■ WHAT THE EXERCISE ASKS
For this exercise, copy each line of the records that contains the word "count".

■ DATA EXCERPTS
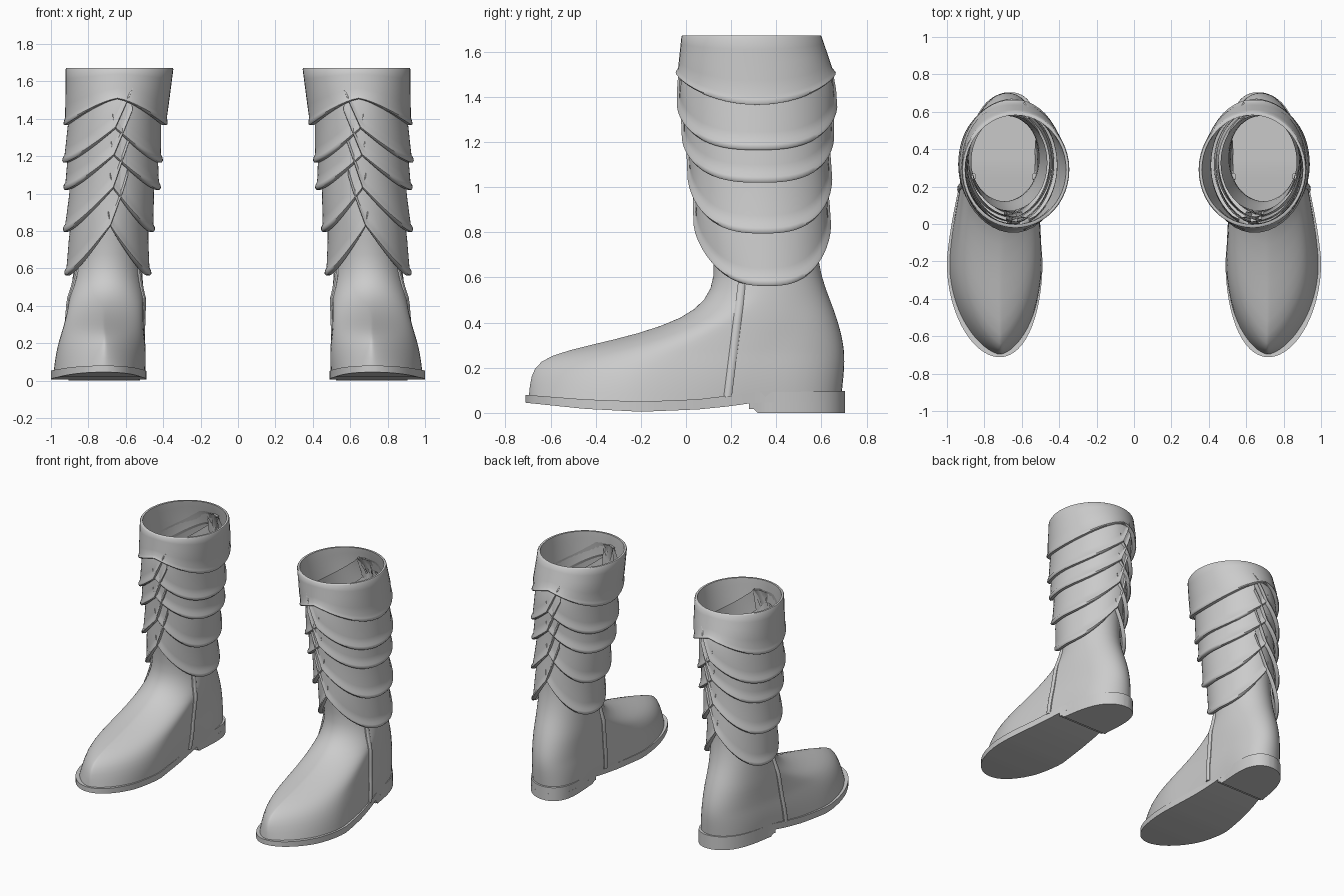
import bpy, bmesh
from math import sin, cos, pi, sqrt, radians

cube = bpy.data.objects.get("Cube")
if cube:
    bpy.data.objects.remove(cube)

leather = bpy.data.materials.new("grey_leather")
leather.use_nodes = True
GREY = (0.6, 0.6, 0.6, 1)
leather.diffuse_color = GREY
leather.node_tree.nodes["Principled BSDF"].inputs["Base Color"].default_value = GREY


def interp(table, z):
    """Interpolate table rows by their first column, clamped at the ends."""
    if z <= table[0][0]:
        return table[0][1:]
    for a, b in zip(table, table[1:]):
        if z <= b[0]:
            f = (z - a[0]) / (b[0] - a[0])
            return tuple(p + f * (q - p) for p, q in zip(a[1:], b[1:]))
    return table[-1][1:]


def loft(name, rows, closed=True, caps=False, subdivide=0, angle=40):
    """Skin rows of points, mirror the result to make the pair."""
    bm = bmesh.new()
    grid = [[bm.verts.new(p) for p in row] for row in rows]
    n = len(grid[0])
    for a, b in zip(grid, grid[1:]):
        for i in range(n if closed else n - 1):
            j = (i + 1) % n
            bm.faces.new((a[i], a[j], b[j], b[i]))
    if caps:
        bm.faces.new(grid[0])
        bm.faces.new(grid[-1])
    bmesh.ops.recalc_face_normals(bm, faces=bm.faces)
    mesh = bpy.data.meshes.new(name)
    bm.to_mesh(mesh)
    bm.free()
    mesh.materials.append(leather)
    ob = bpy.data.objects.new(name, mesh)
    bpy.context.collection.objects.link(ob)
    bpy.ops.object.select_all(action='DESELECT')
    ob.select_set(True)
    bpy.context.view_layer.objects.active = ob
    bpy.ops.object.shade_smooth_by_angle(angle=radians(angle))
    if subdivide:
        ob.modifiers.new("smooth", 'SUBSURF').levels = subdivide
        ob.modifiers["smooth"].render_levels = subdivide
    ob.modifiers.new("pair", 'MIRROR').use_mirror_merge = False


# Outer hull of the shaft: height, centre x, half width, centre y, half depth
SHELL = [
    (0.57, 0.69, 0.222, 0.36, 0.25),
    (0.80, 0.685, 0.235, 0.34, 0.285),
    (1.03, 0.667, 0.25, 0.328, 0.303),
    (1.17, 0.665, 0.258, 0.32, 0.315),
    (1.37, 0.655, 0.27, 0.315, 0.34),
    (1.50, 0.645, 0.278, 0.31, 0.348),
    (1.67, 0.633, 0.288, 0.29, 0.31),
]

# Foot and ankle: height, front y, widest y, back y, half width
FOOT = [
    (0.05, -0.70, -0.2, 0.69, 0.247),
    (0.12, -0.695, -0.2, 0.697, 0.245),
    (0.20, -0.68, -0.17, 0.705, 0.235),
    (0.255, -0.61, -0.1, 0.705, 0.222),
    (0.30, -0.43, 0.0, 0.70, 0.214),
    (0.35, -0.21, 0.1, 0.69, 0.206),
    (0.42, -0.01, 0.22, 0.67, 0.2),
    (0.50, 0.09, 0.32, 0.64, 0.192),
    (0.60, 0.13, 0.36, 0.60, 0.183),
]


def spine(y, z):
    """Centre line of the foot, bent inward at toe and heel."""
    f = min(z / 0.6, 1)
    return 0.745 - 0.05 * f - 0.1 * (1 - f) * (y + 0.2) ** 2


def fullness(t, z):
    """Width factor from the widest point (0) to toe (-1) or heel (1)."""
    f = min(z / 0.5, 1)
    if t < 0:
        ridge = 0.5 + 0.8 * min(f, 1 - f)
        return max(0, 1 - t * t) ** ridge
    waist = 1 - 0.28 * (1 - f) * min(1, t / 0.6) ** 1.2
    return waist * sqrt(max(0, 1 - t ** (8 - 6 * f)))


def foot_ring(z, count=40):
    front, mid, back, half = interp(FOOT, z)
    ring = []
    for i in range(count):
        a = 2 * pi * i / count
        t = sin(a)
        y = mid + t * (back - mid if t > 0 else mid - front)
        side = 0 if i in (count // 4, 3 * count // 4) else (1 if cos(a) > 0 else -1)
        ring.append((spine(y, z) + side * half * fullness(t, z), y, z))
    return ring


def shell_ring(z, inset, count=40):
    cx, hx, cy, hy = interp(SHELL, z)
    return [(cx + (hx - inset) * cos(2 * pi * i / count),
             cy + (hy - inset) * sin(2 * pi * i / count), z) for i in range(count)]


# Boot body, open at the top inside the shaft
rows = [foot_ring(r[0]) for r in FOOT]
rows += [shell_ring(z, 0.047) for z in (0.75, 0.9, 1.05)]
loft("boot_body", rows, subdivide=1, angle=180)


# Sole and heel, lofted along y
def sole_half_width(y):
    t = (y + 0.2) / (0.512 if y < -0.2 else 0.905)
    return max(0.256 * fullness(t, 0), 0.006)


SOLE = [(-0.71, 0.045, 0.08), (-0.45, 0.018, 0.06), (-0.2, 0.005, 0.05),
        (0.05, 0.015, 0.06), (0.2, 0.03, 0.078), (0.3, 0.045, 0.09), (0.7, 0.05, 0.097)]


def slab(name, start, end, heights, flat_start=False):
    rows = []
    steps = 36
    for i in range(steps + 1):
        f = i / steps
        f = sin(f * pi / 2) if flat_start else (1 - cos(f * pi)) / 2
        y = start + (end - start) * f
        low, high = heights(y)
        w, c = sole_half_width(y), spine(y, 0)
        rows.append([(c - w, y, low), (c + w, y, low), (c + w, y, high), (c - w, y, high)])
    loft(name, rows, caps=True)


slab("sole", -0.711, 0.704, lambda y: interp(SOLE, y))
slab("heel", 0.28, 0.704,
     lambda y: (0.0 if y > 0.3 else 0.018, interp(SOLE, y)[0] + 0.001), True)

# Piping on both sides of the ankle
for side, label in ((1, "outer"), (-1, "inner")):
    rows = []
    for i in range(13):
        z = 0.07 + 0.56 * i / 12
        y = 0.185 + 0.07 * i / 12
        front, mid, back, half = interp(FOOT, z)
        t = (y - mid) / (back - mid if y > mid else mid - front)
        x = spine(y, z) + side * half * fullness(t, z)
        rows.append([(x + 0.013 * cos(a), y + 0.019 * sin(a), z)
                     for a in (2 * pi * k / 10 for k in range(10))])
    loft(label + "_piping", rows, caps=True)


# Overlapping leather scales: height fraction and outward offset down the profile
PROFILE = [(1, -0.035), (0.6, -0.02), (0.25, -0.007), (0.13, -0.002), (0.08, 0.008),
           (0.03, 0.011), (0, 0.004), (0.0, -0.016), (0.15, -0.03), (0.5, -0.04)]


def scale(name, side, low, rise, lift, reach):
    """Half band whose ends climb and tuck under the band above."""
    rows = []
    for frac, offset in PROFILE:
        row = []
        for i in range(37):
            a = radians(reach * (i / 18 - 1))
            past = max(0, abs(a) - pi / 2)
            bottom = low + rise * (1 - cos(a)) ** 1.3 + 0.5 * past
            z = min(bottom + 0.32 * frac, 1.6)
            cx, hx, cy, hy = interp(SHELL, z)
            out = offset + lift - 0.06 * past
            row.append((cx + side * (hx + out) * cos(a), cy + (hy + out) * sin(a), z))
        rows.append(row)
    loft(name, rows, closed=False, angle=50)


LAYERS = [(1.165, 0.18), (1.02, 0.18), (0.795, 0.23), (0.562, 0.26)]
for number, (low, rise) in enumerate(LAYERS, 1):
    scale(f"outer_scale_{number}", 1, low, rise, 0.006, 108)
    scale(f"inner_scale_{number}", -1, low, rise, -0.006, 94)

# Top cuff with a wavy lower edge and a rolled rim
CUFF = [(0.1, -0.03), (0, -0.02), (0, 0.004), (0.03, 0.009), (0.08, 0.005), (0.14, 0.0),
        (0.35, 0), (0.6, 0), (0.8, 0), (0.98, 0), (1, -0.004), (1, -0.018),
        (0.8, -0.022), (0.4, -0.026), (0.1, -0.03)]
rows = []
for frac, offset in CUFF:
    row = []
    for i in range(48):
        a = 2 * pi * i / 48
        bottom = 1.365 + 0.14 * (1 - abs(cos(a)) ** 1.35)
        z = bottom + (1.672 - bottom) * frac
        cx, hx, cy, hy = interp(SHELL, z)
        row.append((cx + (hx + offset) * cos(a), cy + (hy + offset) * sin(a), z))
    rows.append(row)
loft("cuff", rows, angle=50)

■ TASK RESULT
def foot_ring(z, count=40):
    for i in range(count):
        a = 2 * pi * i / count
        side = 0 if i in (count // 4, 3 * count // 4) else (1 if cos(a) > 0 else -1)
def shell_ring(z, inset, count=40):
    return [(cx + (hx - inset) * cos(2 * pi * i / count),
             cy + (hy - inset) * sin(2 * pi * i / count), z) for i in range(count)]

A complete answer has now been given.